■ Your assignment:
An exact copy of all the data below is needed, without its pictures.

───── Source material

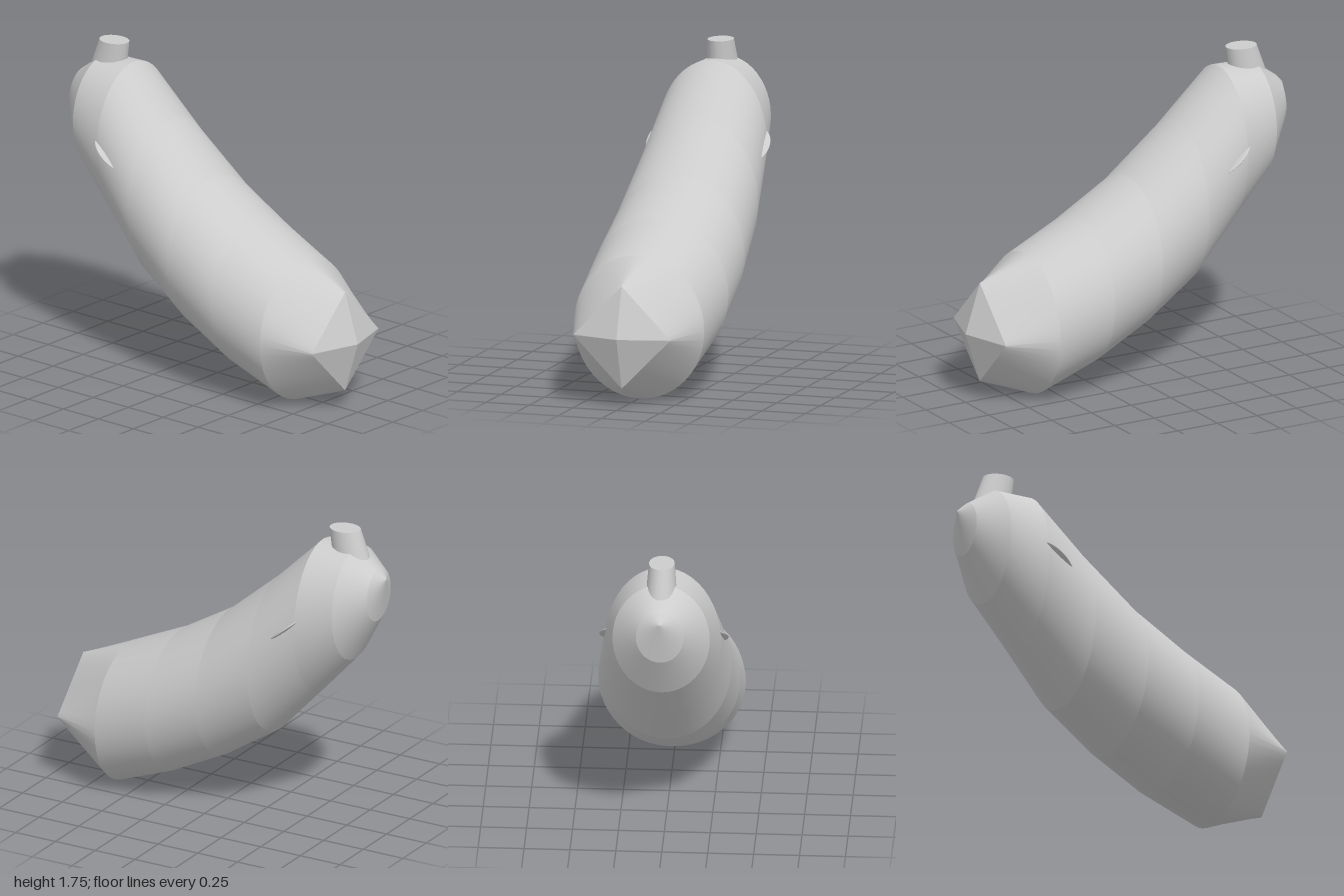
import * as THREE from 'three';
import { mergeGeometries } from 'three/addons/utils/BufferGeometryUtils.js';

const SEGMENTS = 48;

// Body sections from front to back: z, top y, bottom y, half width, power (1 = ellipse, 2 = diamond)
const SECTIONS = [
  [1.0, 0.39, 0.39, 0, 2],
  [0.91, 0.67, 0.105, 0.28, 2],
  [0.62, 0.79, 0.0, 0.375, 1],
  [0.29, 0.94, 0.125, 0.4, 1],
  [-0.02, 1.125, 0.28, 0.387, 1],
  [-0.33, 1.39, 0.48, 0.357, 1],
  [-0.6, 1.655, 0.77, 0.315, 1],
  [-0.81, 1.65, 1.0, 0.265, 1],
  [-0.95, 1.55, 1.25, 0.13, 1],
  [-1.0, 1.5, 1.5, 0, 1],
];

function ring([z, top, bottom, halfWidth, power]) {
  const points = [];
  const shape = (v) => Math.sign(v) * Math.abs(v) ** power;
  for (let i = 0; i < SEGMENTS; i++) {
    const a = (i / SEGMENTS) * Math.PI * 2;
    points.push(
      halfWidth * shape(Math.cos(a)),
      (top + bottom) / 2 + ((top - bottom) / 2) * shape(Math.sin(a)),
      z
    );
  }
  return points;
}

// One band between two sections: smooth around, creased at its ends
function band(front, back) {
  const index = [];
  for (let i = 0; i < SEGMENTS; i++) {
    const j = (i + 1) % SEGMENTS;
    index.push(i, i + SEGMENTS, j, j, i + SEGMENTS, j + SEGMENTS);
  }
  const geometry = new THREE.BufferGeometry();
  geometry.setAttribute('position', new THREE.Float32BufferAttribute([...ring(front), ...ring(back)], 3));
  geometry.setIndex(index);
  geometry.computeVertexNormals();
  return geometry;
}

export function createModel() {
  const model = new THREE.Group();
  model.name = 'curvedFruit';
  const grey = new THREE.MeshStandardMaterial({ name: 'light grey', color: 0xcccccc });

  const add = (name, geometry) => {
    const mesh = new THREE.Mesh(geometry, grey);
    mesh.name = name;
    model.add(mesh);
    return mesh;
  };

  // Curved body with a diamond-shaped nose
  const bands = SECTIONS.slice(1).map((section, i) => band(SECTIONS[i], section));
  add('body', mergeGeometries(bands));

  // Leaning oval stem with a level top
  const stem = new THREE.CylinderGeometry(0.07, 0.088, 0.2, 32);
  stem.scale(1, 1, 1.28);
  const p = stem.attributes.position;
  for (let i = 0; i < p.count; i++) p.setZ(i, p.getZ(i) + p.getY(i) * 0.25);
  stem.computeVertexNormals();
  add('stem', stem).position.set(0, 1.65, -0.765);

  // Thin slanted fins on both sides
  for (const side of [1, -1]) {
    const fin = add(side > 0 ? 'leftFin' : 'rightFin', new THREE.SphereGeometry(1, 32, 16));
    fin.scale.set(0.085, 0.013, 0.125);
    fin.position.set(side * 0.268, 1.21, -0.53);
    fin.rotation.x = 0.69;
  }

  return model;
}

──────────

■ Exercise response:
import * as THREE from 'three';
import { mergeGeometries } from 'three/addons/utils/BufferGeometryUtils.js';

const SEGMENTS = 48;

// Body sections from front to back: z, top y, bottom y, half width, power (1 = ellipse, 2 = diamond)
const SECTIONS = [
  [1.0, 0.39, 0.39, 0, 2],
  [0.91, 0.67, 0.105, 0.28, 2],
  [0.62, 0.79, 0.0, 0.375, 1],
  [0.29, 0.94, 0.125, 0.4, 1],
  [-0.02, 1.125, 0.28, 0.387, 1],
  [-0.33, 1.39, 0.48, 0.357, 1],
  [-0.6, 1.655, 0.77, 0.315, 1],
  [-0.81, 1.65, 1.0, 0.265, 1],
  [-0.95, 1.55, 1.25, 0.13, 1],
  [-1.0, 1.5, 1.5, 0, 1],
];

function ring([z, top, bottom, halfWidth, power]) {
  const points = [];
  const shape = (v) => Math.sign(v) * Math.abs(v) ** power;
  for (let i = 0; i < SEGMENTS; i++) {
    const a = (i / SEGMENTS) * Math.PI * 2;
    points.push(
      halfWidth * shape(Math.cos(a)),
      (top + bottom) / 2 + ((top - bottom) / 2) * shape(Math.sin(a)),
      z
    );
  }
  return points;
}

// One band between two sections: smooth around, creased at its ends
function band(front, back) {
  const index = [];
  for (let i = 0; i < SEGMENTS; i++) {
    const j = (i + 1) % SEGMENTS;
    index.push(i, i + SEGMENTS, j, j, i + SEGMENTS, j + SEGMENTS);
  }
  const geometry = new THREE.BufferGeometry();
  geometry.setAttribute('position', new THREE.Float32BufferAttribute([...ring(front), ...ring(back)], 3));
  geometry.setIndex(index);
  geometry.computeVertexNormals();
  return geometry;
}

export function createModel() {
  const model = new THREE.Group();
  model.name = 'curvedFruit';
  const grey = new THREE.MeshStandardMaterial({ name: 'light grey', color: 0xcccccc });

  const add = (name, geometry) => {
    const mesh = new THREE.Mesh(geometry, grey);
    mesh.name = name;
    model.add(mesh);
    return mesh;
  };

  // Curved body with a diamond-shaped nose
  const bands = SECTIONS.slice(1).map((section, i) => band(SECTIONS[i], section));
  add('body', mergeGeometries(bands));

  // Leaning oval stem with a level top
  const stem = new THREE.CylinderGeometry(0.07, 0.088, 0.2, 32);
  stem.scale(1, 1, 1.28);
  const p = stem.attributes.position;
  for (let i = 0; i < p.count; i++) p.setZ(i, p.getZ(i) + p.getY(i) * 0.25);
  stem.computeVertexNormals();
  add('stem', stem).position.set(0, 1.65, -0.765);

  // Thin slanted fins on both sides
  for (const side of [1, -1]) {
    const fin = add(side > 0 ? 'leftFin' : 'rightFin', new THREE.SphereGeometry(1, 32, 16));
    fin.scale.set(0.085, 0.013, 0.125);
    fin.position.set(side * 0.268, 1.21, -0.53);
    fin.rotation.x = 0.69;
  }

  return model;
}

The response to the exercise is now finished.